Filter the listing so that only lines with the word "bmesh" remain.
----- Source information
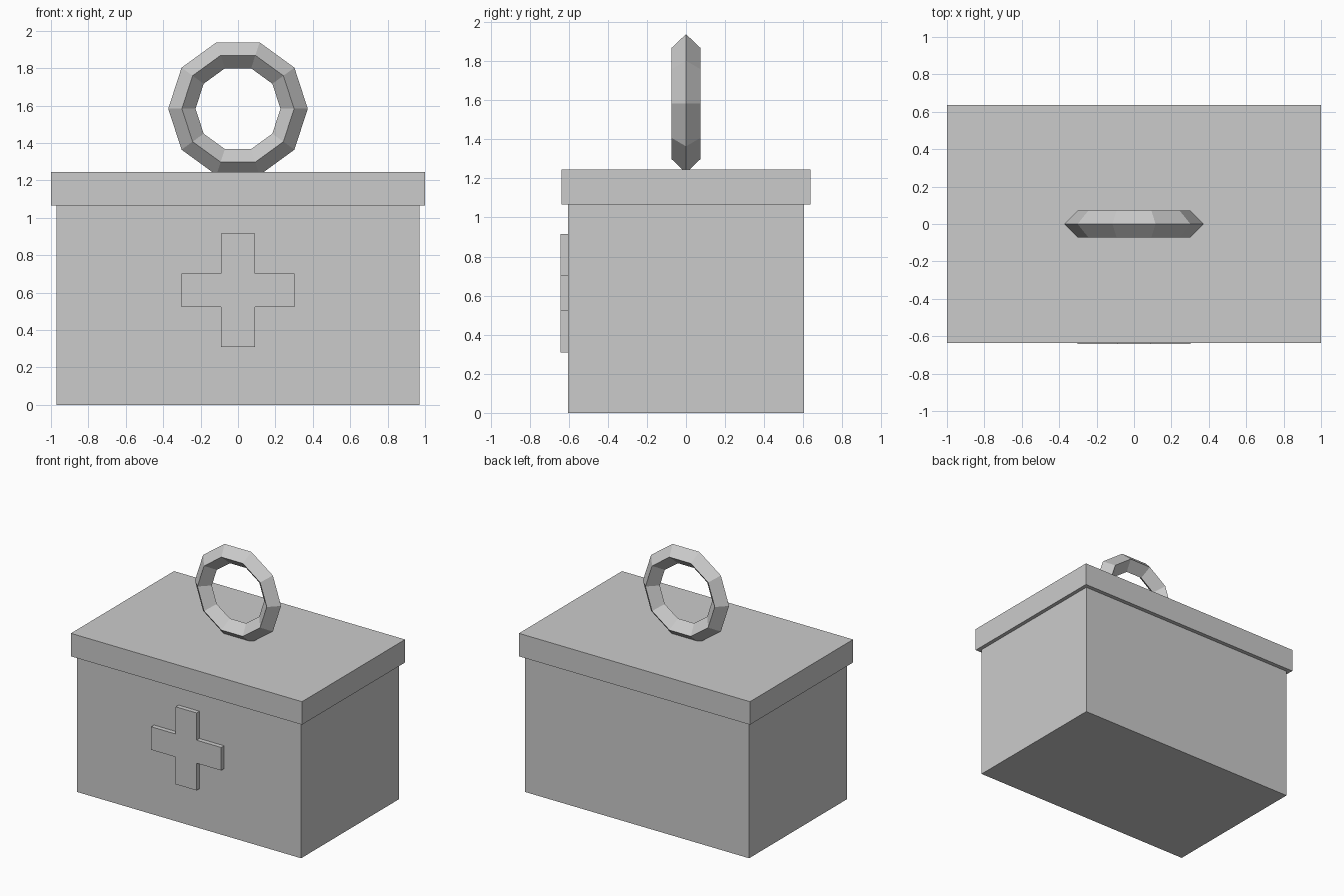
import bpy, bmesh, math

if "Cube" in bpy.data.objects:
    bpy.data.objects.remove(bpy.data.objects["Cube"])

grey = bpy.data.materials.new("plain_grey")
grey.diffuse_color = (0.6, 0.6, 0.6, 1)
grey.use_nodes = True
grey.node_tree.nodes["Principled BSDF"].inputs["Base Color"].default_value = grey.diffuse_color


def finish(name, bm):
    bmesh.ops.recalc_face_normals(bm, faces=bm.faces)
    mesh = bpy.data.meshes.new(name)
    bm.to_mesh(mesh)
    bm.free()
    mesh.materials.append(grey)
    obj = bpy.data.objects.new(name, mesh)
    bpy.context.collection.objects.link(obj)
    return obj


def box(name, half_x, half_y, z0, z1):
    bm = bmesh.new()
    bmesh.ops.create_cube(bm, size=1)
    for v in bm.verts:
        v.co = (v.co.x * 2 * half_x, v.co.y * 2 * half_y,
                z0 if v.co.z < 0 else z1)
    return finish(name, bm)


# Case and overhanging lid
box("case_body", 0.97, 0.605, 0, 1.065)
box("case_lid", 1.0, 0.637, 1.065, 1.245)

# Raised cross on the front: one quarter of the outline turned four times
arm, half = 0.303, 0.09
quarter = [(arm, -half), (arm, half), (half, half)]
bm = bmesh.new()
verts = []
for k in range(4):
    c, s = round(math.cos(k * math.pi / 2)), round(math.sin(k * math.pi / 2))
    for x, z in quarter:
        verts.append(bm.verts.new((c * x - s * z, -0.605, 0.612 + s * x + c * z)))
face = bm.faces.new(verts)
out = bmesh.ops.extrude_face_region(bm, geom=[face], use_keep_orig=True)
for v in out["geom"]:
    if isinstance(v, bmesh.types.BMVert):
        v.co.y = -0.641
finish("front_cross", bm)

# Ring handle: ten segments with a diamond section, standing upright
bpy.ops.mesh.primitive_torus_add(
    major_segments=10, minor_segments=4, major_radius=0.3, minor_radius=0.073,
    location=(0, 0, 1.583), rotation=(math.pi / 2, 0, 0))
handle = bpy.context.object
handle.name = "ring_handle"
handle.data.materials.append(grey)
----------
◆ Answer to this task
import bpy, bmesh, math
    bmesh.ops.recalc_face_normals(bm, faces=bm.faces)
    bm = bmesh.new()
    bmesh.ops.create_cube(bm, size=1)
bm = bmesh.new()
out = bmesh.ops.extrude_face_region(bm, geom=[face], use_keep_orig=True)
    if isinstance(v, bmesh.types.BMVert):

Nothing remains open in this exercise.